* **Task goal**: Only these lines are needed: the first line of the entries below through the line with "edges=bm.edges[:], cuts=1, use_grid_fill=True)", each returned exactly.

--- START ---

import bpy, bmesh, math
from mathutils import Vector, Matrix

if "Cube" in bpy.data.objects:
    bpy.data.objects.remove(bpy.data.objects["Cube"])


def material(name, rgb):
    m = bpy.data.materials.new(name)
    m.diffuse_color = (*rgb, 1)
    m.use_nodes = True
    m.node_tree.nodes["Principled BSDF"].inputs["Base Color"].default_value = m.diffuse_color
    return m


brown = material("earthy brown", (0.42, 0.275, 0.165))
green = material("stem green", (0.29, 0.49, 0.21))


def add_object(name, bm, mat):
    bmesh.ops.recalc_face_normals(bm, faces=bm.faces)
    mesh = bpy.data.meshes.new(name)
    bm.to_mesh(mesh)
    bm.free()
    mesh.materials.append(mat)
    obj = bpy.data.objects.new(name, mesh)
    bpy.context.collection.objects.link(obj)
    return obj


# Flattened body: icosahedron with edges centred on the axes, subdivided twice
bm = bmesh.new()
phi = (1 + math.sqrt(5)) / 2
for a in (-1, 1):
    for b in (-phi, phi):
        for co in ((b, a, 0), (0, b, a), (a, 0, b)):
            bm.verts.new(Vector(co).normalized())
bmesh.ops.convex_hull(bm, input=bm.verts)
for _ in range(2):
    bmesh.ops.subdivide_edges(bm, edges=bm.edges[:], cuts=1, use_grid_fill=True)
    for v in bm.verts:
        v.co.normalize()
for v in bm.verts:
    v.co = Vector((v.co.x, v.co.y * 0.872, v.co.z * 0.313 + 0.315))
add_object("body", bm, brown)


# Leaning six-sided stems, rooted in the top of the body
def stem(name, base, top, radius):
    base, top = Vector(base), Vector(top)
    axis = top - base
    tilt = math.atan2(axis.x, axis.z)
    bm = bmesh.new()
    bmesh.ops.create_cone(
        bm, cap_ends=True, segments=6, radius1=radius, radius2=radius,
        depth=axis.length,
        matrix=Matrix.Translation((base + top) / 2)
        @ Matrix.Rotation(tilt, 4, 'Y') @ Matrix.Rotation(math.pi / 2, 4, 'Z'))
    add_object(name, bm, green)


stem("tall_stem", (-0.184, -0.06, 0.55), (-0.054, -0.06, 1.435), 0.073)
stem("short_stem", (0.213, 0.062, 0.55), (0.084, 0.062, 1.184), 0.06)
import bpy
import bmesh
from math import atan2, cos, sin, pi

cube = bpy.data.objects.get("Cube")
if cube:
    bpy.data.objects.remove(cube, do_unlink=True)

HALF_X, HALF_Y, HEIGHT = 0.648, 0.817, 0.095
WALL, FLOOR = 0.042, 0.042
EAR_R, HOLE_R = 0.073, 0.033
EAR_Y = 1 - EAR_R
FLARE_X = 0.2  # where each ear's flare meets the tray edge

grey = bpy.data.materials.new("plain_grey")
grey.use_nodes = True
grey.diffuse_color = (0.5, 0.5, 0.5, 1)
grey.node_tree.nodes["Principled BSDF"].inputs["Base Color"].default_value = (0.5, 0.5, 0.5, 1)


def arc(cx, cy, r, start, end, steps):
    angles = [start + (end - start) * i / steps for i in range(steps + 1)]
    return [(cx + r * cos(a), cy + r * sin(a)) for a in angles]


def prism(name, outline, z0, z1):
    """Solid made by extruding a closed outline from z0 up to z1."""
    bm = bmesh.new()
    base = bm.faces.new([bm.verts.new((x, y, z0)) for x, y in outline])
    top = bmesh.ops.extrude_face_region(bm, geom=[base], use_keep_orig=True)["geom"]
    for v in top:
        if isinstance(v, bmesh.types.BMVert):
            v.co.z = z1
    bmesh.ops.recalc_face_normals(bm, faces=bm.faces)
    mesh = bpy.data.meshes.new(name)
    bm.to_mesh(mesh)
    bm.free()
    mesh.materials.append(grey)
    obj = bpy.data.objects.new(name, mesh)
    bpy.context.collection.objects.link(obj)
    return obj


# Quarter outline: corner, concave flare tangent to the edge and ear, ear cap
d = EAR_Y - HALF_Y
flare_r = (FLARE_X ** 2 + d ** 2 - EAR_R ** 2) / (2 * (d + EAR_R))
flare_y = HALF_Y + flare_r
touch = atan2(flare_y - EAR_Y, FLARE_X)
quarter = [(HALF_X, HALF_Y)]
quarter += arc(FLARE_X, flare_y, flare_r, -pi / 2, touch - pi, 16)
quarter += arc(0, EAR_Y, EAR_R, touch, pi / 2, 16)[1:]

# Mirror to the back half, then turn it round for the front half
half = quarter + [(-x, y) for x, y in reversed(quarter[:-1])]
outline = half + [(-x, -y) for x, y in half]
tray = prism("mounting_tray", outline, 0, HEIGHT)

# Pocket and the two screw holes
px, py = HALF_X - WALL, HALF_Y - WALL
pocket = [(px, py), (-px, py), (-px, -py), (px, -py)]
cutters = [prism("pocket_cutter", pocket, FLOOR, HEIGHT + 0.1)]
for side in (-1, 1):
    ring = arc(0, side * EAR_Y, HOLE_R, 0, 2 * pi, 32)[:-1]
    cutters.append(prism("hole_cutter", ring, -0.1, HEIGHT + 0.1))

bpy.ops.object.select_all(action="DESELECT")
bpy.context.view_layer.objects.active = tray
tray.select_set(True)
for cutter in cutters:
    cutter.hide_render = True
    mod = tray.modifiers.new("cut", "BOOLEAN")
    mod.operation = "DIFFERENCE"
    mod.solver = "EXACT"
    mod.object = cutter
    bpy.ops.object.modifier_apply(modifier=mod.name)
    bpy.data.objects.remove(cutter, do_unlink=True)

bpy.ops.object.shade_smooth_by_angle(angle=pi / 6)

--- END ---

* **Reply**:
import bpy, bmesh, math
from mathutils import Vector, Matrix

if "Cube" in bpy.data.objects:
    bpy.data.objects.remove(bpy.data.objects["Cube"])


def material(name, rgb):
    m = bpy.data.materials.new(name)
    m.diffuse_color = (*rgb, 1)
    m.use_nodes = True
    m.node_tree.nodes["Principled BSDF"].inputs["Base Color"].default_value = m.diffuse_color
    return m


brown = material("earthy brown", (0.42, 0.275, 0.165))
green = material("stem green", (0.29, 0.49, 0.21))


def add_object(name, bm, mat):
    bmesh.ops.recalc_face_normals(bm, faces=bm.faces)
    mesh = bpy.data.meshes.new(name)
    bm.to_mesh(mesh)
    bm.free()
    mesh.materials.append(mat)
    obj = bpy.data.objects.new(name, mesh)
    bpy.context.collection.objects.link(obj)
    return obj


# Flattened body: icosahedron with edges centred on the axes, subdivided twice
bm = bmesh.new()
phi = (1 + math.sqrt(5)) / 2
for a in (-1, 1):
    for b in (-phi, phi):
        for co in ((b, a, 0), (0, b, a), (a, 0, b)):
            bm.verts.new(Vector(co).normalized())
bmesh.ops.convex_hull(bm, input=bm.verts)
for _ in range(2):
    bmesh.ops.subdivide_edges(bm, edges=bm.edges[:], cuts=1, use_grid_fill=True)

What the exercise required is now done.